Your assignment: Pull every line holding the word "radians" from the data below and copy it.

=== Data for processing ===

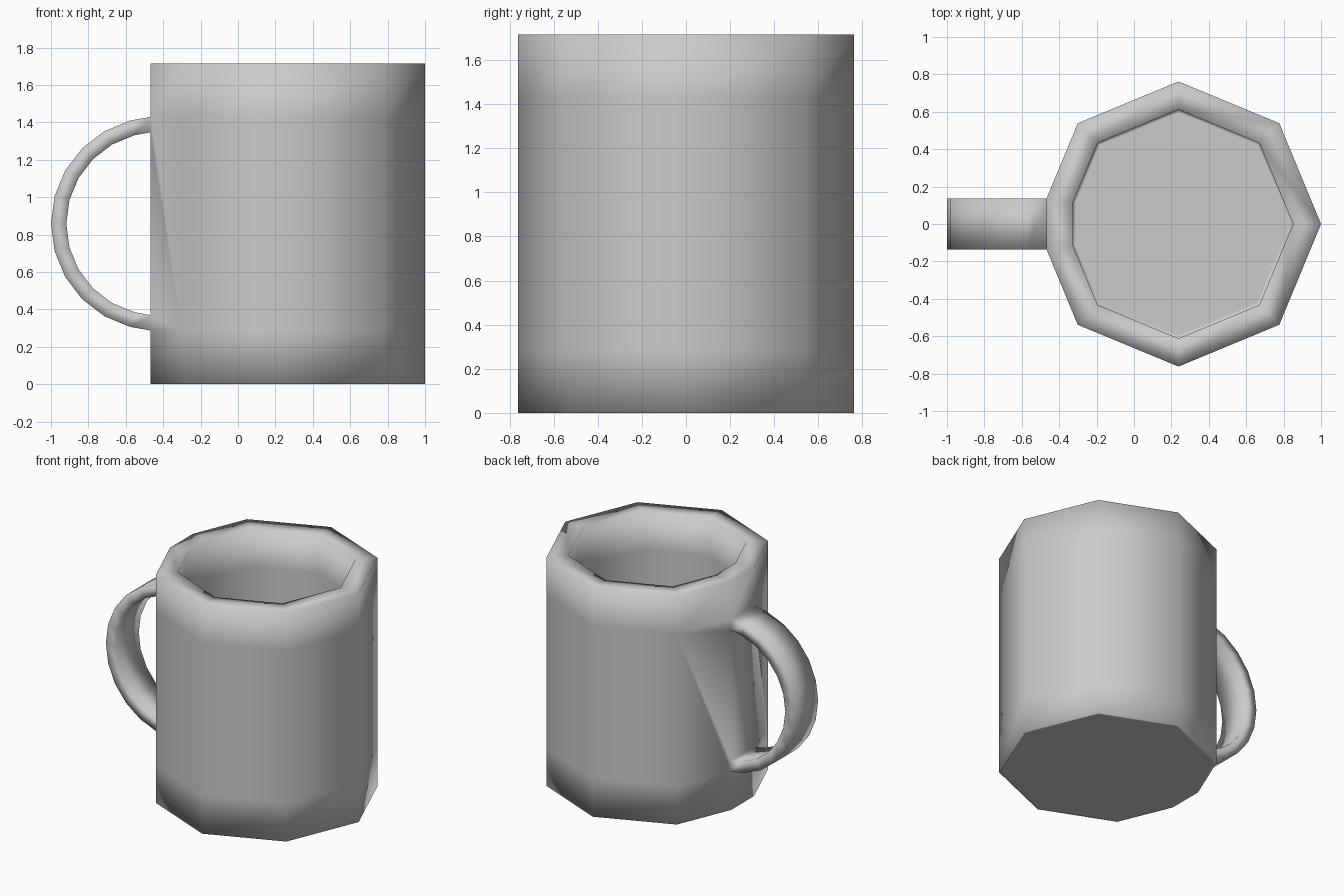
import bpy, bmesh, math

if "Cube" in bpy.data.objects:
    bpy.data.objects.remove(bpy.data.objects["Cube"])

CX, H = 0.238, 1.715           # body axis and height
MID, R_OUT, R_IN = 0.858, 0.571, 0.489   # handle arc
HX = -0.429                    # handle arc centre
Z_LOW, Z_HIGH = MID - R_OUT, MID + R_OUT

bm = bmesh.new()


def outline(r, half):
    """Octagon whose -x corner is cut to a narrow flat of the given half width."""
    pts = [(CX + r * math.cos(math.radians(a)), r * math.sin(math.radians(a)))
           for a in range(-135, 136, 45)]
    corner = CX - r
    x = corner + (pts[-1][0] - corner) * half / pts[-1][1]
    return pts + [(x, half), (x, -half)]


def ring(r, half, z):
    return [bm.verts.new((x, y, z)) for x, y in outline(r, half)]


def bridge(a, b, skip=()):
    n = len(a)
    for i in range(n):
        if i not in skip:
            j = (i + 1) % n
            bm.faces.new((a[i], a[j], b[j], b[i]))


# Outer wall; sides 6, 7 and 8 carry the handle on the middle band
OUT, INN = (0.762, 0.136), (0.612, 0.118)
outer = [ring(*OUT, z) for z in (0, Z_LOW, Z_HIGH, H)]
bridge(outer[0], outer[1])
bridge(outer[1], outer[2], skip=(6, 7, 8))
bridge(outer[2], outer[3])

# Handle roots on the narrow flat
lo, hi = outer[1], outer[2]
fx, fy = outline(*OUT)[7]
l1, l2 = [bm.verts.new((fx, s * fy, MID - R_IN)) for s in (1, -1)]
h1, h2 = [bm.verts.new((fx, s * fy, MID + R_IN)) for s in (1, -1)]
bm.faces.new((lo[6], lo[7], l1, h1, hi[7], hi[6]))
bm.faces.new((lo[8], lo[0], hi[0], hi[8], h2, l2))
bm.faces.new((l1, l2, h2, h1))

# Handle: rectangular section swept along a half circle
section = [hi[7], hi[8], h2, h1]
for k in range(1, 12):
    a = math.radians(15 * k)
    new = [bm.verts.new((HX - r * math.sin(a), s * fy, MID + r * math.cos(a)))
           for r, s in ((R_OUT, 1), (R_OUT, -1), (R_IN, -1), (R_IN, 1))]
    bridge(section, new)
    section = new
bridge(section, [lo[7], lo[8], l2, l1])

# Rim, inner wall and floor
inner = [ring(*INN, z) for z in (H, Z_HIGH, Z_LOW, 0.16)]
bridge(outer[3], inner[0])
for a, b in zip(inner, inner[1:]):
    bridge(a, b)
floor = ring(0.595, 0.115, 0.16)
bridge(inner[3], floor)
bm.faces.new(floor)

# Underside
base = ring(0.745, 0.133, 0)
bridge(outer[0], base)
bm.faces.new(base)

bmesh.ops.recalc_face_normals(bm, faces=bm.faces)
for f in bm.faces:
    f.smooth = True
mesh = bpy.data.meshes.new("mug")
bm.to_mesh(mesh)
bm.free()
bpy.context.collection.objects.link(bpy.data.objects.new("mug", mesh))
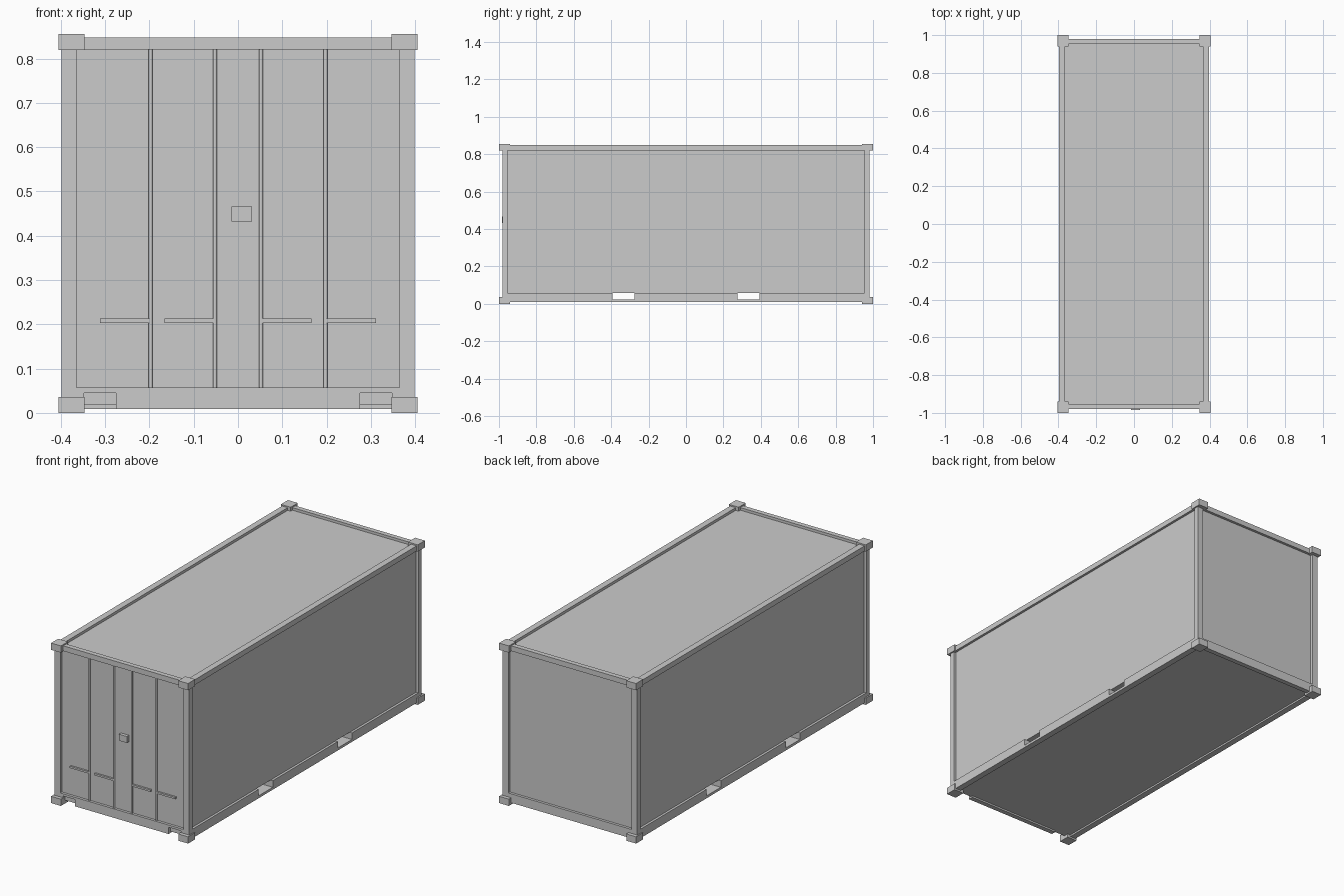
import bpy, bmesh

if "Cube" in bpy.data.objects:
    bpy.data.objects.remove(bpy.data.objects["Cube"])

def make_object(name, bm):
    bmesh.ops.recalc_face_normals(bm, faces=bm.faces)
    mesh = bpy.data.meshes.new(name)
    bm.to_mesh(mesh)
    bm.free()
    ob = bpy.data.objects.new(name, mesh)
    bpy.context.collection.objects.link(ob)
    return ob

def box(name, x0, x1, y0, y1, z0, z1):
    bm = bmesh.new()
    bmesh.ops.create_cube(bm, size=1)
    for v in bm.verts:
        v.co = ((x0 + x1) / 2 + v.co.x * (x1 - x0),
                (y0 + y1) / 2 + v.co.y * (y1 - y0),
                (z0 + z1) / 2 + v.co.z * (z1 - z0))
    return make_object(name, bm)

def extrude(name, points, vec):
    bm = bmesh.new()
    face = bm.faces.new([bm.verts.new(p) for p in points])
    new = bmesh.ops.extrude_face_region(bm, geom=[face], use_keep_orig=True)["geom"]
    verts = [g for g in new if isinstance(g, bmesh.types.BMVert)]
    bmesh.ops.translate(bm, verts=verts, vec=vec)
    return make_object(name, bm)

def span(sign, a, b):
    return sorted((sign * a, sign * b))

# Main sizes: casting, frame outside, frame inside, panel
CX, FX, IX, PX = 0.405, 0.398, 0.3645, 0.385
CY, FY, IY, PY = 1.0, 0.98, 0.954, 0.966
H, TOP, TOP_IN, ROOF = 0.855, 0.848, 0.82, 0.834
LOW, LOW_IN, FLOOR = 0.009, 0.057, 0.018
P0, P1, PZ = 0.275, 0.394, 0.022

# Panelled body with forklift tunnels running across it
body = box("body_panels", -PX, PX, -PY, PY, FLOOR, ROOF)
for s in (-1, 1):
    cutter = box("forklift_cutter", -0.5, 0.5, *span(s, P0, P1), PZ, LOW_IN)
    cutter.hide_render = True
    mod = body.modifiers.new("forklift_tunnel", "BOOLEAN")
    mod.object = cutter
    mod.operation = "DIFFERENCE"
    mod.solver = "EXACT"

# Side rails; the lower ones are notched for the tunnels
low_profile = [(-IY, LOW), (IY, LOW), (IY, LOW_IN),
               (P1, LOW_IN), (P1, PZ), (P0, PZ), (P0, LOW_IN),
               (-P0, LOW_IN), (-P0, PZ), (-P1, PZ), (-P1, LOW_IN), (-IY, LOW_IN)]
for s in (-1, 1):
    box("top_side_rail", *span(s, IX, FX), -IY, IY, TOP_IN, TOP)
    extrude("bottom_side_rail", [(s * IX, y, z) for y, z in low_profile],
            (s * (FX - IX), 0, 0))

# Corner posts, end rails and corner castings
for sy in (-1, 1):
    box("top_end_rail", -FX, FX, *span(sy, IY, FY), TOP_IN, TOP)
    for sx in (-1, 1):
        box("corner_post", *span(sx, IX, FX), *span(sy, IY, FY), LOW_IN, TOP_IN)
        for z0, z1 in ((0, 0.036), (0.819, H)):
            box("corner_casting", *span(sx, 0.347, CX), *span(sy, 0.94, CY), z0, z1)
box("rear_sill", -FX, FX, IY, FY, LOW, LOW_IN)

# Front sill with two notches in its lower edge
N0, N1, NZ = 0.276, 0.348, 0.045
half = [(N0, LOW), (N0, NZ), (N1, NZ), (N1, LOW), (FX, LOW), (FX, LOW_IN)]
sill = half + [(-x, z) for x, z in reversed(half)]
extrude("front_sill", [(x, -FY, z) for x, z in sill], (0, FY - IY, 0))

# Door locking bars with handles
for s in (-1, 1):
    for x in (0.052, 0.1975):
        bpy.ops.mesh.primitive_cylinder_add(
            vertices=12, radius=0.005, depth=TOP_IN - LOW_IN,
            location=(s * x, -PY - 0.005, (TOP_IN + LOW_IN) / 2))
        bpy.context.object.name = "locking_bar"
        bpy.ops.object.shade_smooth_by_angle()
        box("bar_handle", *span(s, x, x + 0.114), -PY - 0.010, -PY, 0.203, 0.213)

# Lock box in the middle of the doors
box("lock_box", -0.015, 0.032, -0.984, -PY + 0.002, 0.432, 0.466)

===

Solution to this exercise:
    pts = [(CX + r * math.cos(math.radians(a)), r * math.sin(math.radians(a)))
    a = math.radians(15 * k)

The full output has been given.